PROBLEM DETAILS
Only lines holding the word "loops" should be copied from the material.

EXERCISE MATERIALS section start

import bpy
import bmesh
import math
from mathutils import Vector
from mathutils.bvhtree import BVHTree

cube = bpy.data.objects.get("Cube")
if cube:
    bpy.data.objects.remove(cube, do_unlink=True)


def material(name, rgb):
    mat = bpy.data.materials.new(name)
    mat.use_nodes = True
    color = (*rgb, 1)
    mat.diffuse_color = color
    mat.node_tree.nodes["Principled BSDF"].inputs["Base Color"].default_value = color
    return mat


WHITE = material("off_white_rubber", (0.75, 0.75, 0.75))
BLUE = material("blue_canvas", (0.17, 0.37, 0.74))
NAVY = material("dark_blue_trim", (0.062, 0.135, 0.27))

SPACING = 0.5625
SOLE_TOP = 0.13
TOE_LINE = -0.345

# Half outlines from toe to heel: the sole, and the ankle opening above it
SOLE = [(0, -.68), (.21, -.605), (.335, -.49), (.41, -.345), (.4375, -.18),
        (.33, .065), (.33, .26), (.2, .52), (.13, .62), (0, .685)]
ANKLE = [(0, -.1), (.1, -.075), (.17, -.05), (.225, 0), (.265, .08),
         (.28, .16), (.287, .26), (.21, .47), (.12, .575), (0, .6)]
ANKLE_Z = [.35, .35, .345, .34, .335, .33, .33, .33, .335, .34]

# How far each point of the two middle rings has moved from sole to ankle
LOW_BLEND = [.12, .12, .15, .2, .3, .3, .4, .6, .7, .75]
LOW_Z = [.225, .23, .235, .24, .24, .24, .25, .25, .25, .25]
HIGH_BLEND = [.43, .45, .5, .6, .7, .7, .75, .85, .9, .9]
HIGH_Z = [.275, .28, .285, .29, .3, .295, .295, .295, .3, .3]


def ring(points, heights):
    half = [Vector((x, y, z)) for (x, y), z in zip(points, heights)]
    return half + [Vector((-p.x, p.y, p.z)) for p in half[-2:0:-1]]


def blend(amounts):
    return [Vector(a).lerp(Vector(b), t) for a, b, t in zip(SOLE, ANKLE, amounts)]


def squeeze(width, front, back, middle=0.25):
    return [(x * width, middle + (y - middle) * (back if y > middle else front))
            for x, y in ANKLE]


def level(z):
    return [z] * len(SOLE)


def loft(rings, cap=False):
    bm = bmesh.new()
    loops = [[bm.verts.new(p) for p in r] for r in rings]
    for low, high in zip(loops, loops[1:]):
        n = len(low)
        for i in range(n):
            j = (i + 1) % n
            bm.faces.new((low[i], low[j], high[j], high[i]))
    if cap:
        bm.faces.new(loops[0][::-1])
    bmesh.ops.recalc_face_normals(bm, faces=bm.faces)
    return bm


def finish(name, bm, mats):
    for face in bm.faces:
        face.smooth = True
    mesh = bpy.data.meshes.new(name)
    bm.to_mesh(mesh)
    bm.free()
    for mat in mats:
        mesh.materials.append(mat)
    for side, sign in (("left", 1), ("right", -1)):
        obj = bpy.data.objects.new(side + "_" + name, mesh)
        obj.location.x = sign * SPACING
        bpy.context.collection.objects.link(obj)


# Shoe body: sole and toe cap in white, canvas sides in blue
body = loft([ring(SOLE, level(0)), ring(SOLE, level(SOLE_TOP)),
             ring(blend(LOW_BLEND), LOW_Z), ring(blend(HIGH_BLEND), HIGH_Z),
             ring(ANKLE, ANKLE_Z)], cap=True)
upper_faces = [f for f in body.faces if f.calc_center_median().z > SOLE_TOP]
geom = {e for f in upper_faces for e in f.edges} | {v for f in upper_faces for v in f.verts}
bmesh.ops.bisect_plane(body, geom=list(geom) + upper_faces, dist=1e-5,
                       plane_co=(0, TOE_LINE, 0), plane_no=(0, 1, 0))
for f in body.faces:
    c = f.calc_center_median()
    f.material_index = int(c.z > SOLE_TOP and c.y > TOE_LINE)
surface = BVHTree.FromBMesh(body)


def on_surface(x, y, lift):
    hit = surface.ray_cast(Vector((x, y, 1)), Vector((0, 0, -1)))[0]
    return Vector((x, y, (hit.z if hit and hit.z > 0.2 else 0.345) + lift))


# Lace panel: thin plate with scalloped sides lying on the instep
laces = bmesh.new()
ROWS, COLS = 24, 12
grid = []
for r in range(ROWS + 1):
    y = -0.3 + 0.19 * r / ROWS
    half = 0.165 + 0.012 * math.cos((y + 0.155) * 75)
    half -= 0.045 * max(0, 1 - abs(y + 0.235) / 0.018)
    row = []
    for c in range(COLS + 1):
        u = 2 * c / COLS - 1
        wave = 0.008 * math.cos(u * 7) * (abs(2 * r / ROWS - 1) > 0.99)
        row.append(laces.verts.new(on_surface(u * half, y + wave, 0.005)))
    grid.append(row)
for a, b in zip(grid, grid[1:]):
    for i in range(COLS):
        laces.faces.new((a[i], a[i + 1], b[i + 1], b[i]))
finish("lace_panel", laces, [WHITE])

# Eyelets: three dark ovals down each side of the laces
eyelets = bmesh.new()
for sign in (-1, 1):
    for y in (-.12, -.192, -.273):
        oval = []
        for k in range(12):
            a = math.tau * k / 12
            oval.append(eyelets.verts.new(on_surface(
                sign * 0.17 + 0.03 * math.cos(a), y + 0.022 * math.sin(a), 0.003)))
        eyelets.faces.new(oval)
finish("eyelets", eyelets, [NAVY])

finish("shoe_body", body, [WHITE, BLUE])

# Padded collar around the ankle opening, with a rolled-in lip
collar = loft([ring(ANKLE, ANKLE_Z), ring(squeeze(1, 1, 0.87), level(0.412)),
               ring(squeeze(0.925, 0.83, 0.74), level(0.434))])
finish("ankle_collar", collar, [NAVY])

EXERCISE MATERIALS section end

SOLUTION
    loops = [[bm.verts.new(p) for p in r] for r in rings]
    for low, high in zip(loops, loops[1:]):
        bm.faces.new(loops[0][::-1])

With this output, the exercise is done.